Introducing: New Docker CLI
Since it launched in 2013, Docker has been a blessing for software developers. A single isolated test environment, a single runtime with tools and dependencies shared across the whole team, speed and ease of use, scalability ensured by Kubernetes – all perfectly aligning with what CI/CD should be about.
10 years ahead, Buddy lets you automate basically every single Docker task:
- build a Docker image, either single or multi-arch
- run the image in the pipeline and test it for errors
- push the image to the selected registry: Docker Hub, Amazon ECR, Google GCR & Artifact Registry, or any private registry

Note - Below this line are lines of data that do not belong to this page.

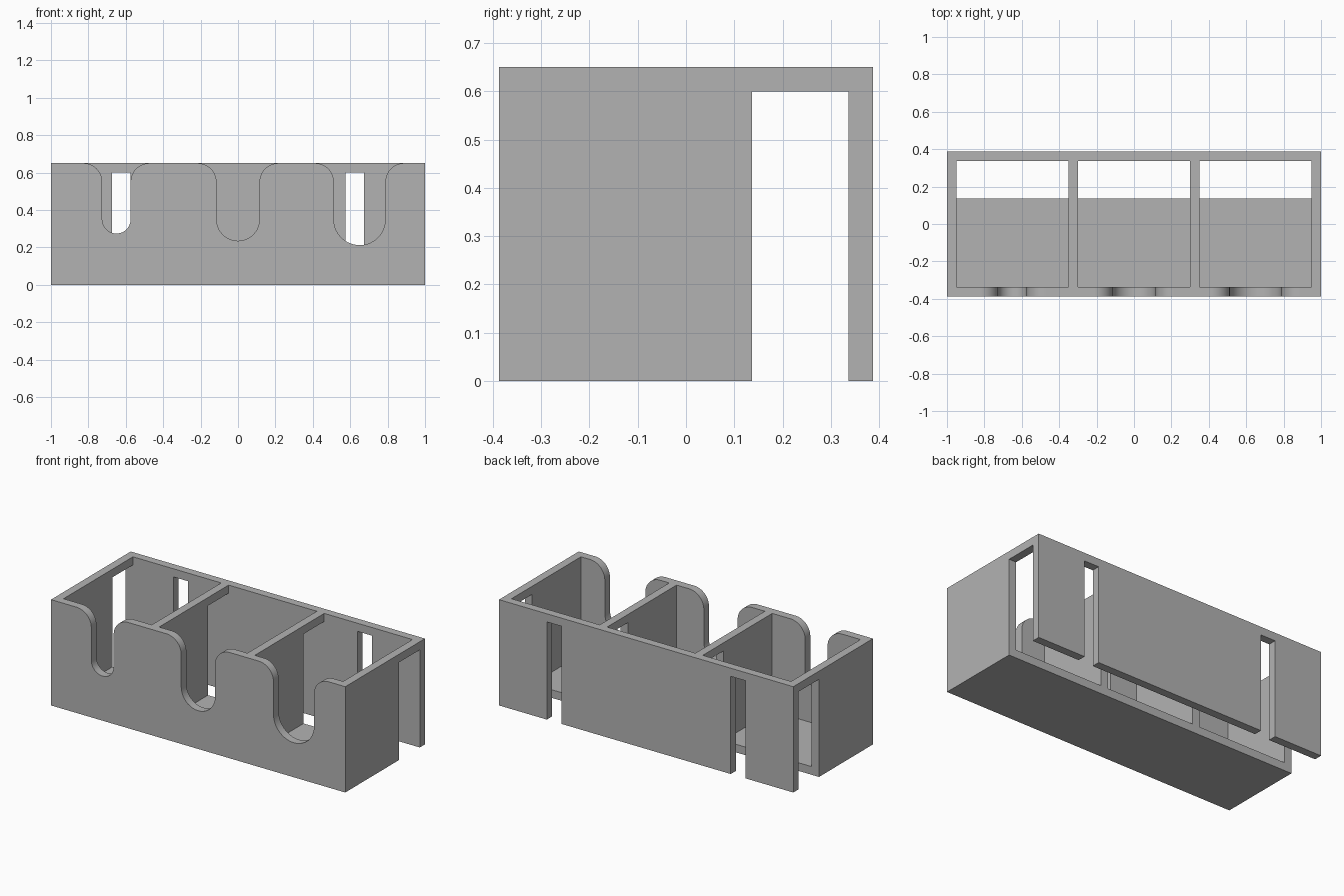
import bpy, bmesh
from math import sin, cos, pi

if "Cube" in bpy.data.objects:
    bpy.data.objects.remove(bpy.data.objects["Cube"], do_unlink=True)

DEPTH, HEIGHT, WALL = 0.387, 0.65, 0.05   # half depth, full height, wall thickness
INNER = DEPTH - WALL
STEPS = 20

grey = bpy.data.materials.new("plain grey")
grey.use_nodes = True
colour = (0.45, 0.45, 0.45, 1)
grey.diffuse_color = colour
grey.node_tree.nodes["Principled BSDF"].inputs["Base Color"].default_value = colour


def prism(name, outline, y0, y1):
    """Extrude an (x, z) outline along y."""
    bm = bmesh.new()
    face = bm.faces.new([bm.verts.new((x, y0, z)) for x, z in outline])
    ext = bmesh.ops.extrude_face_region(bm, geom=[face])
    verts = [v for v in ext["geom"] if isinstance(v, bmesh.types.BMVert)]
    bmesh.ops.translate(bm, verts=verts, vec=(0, y1 - y0, 0))
    bmesh.ops.recalc_face_normals(bm, faces=bm.faces)
    mesh = bpy.data.meshes.new(name)
    bm.to_mesh(mesh)
    bm.free()
    mesh.materials.append(grey)
    obj = bpy.data.objects.new(name, mesh)
    bpy.context.collection.objects.link(obj)
    return obj


def box(name, x0, x1, y0, y1, z0, z1):
    return prism(name, [(x0, z0), (x1, z0), (x1, z1), (x0, z1)], y0, y1)


def arc(cx, cz, r, a0, a1):
    return [(cx + r * cos(a0 + (a1 - a0) * i / STEPS),
             cz + r * sin(a0 + (a1 - a0) * i / STEPS)) for i in range(STEPS + 1)]


def notch(cx, r, flare=0.1, base=0.35):
    """Round-bottomed notch whose mouth flares into the rim."""
    wide, top = r + flare, HEIGHT - flare
    outline = [(cx - wide, HEIGHT + 0.1)]
    outline += arc(cx - wide, top, flare, pi / 2, 0)
    outline += arc(cx, base, r, pi, 2 * pi)
    outline += arc(cx + wide, top, flare, pi, pi / 2)
    outline += [(cx + wide, HEIGHT + 0.1)]
    return prism("notch_cutter", outline, -DEPTH - 0.1, -INNER + 0.05)


# Solid block that becomes the three-bay holder
holder = box("three_bay_holder", -1, 1, -DEPTH, DEPTH, 0, HEIGHT)

# Bays, front notches, cross channel behind the floor, and back wall slots
cutters = []
for cx, r in ((-0.65, 0.076), (0, 0.115), (0.65, 0.138)):
    cutters.append(box("bay_cutter", cx - 0.3, cx + 0.3, -INNER, INNER, WALL, 1))
    cutters.append(notch(cx, r))
cutters.append(box("channel_cutter", -1.1, 1.1, 0.137, INNER, -0.1, 0.6))
for side in (-1, 1):
    cx = side * 0.625
    cutters.append(box("slot_cutter", cx - 0.05, cx + 0.05, 0.25, 0.5, -0.1, 0.6))

bpy.context.view_layer.objects.active = holder
for cutter in cutters:
    mod = holder.modifiers.new("cut", "BOOLEAN")
    mod.operation = "DIFFERENCE"
    mod.solver = "EXACT"
    mod.object = cutter
    bpy.ops.object.modifier_apply(modifier=mod.name)
    bpy.data.objects.remove(cutter, do_unlink=True)

# Smooth notch curves, crisp edges elsewhere
bpy.ops.object.select_all(action="DESELECT")
holder.select_set(True)
bpy.ops.object.shade_smooth_by_angle(angle=pi / 6)
weighted = holder.modifiers.new("weighted normals", "WEIGHTED_NORMAL")
weighted.keep_sharp = True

- pull and run the image on a remote server
- orchestrate containers and run Helm operations on Kubernetes clusters
- lint the Dockerfile for errors
Docker actions in Buddy
However, due to the way containers communicate with each, users who wanted to run Docker in Docker or docker-compose operations were forced to use the Ubuntu VM action with preinstalled Docker CLI. The action launches a dedicated VM isolated from the rest of the infrastructure, uploads the files from the pipeline filesystem, runs the commands on the files, and downloads the processed files back to the filesystem. However, the drawback to this solution is somewhat sluggish performance when compared to "regular" container actions.
Which has changed now.
The new Docker CLI action released last week has been rewritten from scratch to work with the pipeline filesystem. The benefits are plentiful:
- user no longer needs to wait until the VM is ready
- no need to define sync paths between the VM and the filesystem
- Docker images do not have to be uploaded to the registry and downloaded to use them on the VM
- the Docker cache is shared with other Docker actions
- docker-compose and Docker in Docker are fully supported
The action launches a container with Docker CLI. Inside the container, you can define the commands to run:
Docker CLI command tab
Additionally, you can select the Docker registry to which and from which you can push or pull images required by your workflow:
Docker CLI registry tab
As with other actions, you can customize the container with required tools and packages, define trigger conditions, and use environment variables to streamline your process. Go ahead, give it a try, and let us know how it performs against your current setup.
Customer Success Manager